Telling our Story
Story telling is so important in our world. When we greet each other the first moments of conversation are filled with the who, what, when, where and why of life. “Where do you live?” “What do you do for a living?” “do you have children?” Yes, the list of questions can go on and on because we are hungry to know a bit about other people. We tell a story with our life, and that story is meant to encourage, and inspire others.
While in grad school i was challenged by a professor to think through my life and recall those people who just pop out as exceptional to me. The challenge was to determine what made those people stand out. What did they do, and how was it that in some cases several decades had passed yet words discussed, concepts taught, memories shared remain memorable, clear and fresh in my mind.
I remember spending a weekend tasked with journaling my thoughts. The full assignment was to present in a 5 minute speech those people that came to mind, and what made them so significant. It was a long and cold fall weekend, and my journal lay exposing blank pages for what seemed like all of friday evening, and half of saturday.
Then the flood gates opened.
Memories of my early years and those “girls stay up late” talks with my mom and her sisters were among the first to come to mind. My mom grew up in a small town near Pittsburgh, but married my dad and moved to Cleveland in the 1950s. When we went to visit them in Pennsylvania it was a treat for mom… and an opportunity to tell their story to me. Story telling was an important part of the vocabulary of Mom and her family. They wanted me to understand who they are, and what they had been through. And yes, they had a story that was wonderful, encouraging ,and brought great hope that the American Dream is possible, and attainable. Stories from the dark days of the great depression, and the palpable sense of struggle and challenge, giving way to an age of prosperity, growth, jobs, and renewed hope in life itself. It is a story that began to peek under the veneer and see the true character of these hearty women to endure, innovate, and thrive on so little.
One memory was of young childhood, and church kids choir. The choir director was an immigrent from Russia with a very thick accent and spoke a blend of russian and english that we oddly understood. He shared his compelling passion for freedom, and his complete thanks for being able to live in a free country. His story was one of struggle, and life threatening moments, filled with emotional lows and highs, The immigration process, and the assimilation into American culture was another facet… but he told his story.
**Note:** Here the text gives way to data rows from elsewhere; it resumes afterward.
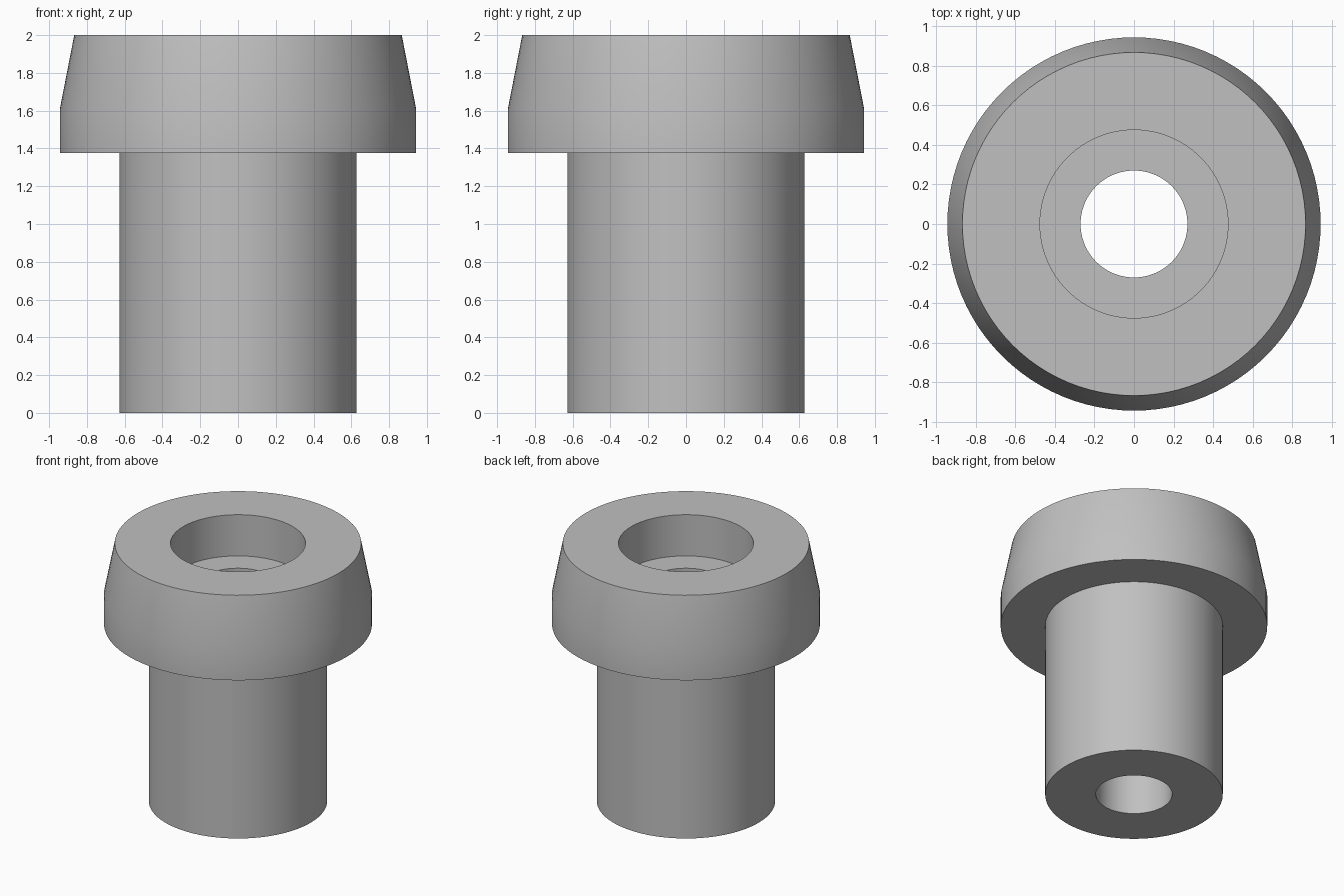
import bpy, bmesh, math
from mathutils import Matrix, Vector

cube = bpy.data.objects.get("Cube")
if cube:
    bpy.data.objects.remove(cube)

# Plain grey material
grey = bpy.data.materials.new("plain_grey")
grey.use_nodes = True
colour = (0.53, 0.53, 0.53, 1)
grey.diffuse_color = colour
grey.node_tree.nodes["Principled BSDF"].inputs["Base Color"].default_value = colour

# Closed section (radius, height): shank, tapered head, counterbore, through hole
section = [(0.27, 0), (0.628, 0), (0.628, 1.375), (0.943, 1.375), (0.943, 1.61),
           (0.867, 2), (0.475, 2), (0.475, 1.68), (0.27, 1.68)]

bm = bmesh.new()
verts = [bm.verts.new((r, 0, z)) for r, z in section]
edges = [bm.edges.new((verts[i - 1], verts[i])) for i in range(len(verts))]
bmesh.ops.spin(bm, geom=verts + edges, cent=(0, 0, 0), axis=(0, 0, 1),
               angle=math.tau, steps=96, use_merge=True)
bmesh.ops.remove_doubles(bm, verts=bm.verts, dist=0.0001)
bmesh.ops.recalc_face_normals(bm, faces=bm.faces)

mesh = bpy.data.meshes.new("flanged_bushing")
bm.to_mesh(mesh)
bm.free()
mesh.materials.append(grey)
bushing = bpy.data.objects.new("flanged_bushing", mesh)
bpy.context.collection.objects.link(bushing)

# Smooth walls with crisp rims
bpy.ops.object.select_all(action="DESELECT")
bushing.select_set(True)
bpy.context.view_layer.objects.active = bushing
bpy.ops.object.shade_smooth_by_angle(angle=math.radians(30))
Memories turn to my third grade teacher, who was the first teacher to really bring life and fresh approach to learning. She taught through a kind of story telling, working through the required work, while allowing us to hear glimpses of her story. She loved people, she loved her life, and she loved to share the nuggets of encouragement she found.
And there was the 7th grade art teacher who reminded us that anything is possible if you try hard enough, and believe in yourself. And it was her story that clarified how these values were a core of her life. Again, she loved being there, loved her classroom, her students, and poured into each of us in great ways. She was able to tell you her story. Stories create curiosity and interest, both of which are strong tools in attracting us. She made me eager to try different media of art, keep pressing my skills, trying different media until i discovered what spoke to me, matched my skills, and blessed others.
My journal was filling with names, memories, thoughts. And though there were many different thoughts one thread of commonality shined through. They tell their story in ways that are winsome, encouraging, enticing, attractive. I wanted to live their life, know their adventure, be in their shoes.
The time came and I did present my 5 minute talk to my grad school class. I was the first of the group to speak. I was the ice breaker. Either I got it right or I missed it completely. ((deep breath)) As i sat down there was a hush in our small room. I think the other 19 grad students wondered what was coming next. Tension was high in that room. The professor looked at me and said “Exactly! Tell your story. Your story is the best marketing plan you can have. Keep it sincere, transparent, honest, and make your story windsome, attractive, and exciting.”
Storytelling has become a large part of our Images in Bloom marketing plan. We embrace our story as a vital component of our products. and we value the opportunity to tell our story to encourage other people. Storytelling, is all about finding your voice, expression and something to share. In blogging, storytelling is about sharing experiences, your mistakes, your journey, your accomplishments or anyone else’s for that matter.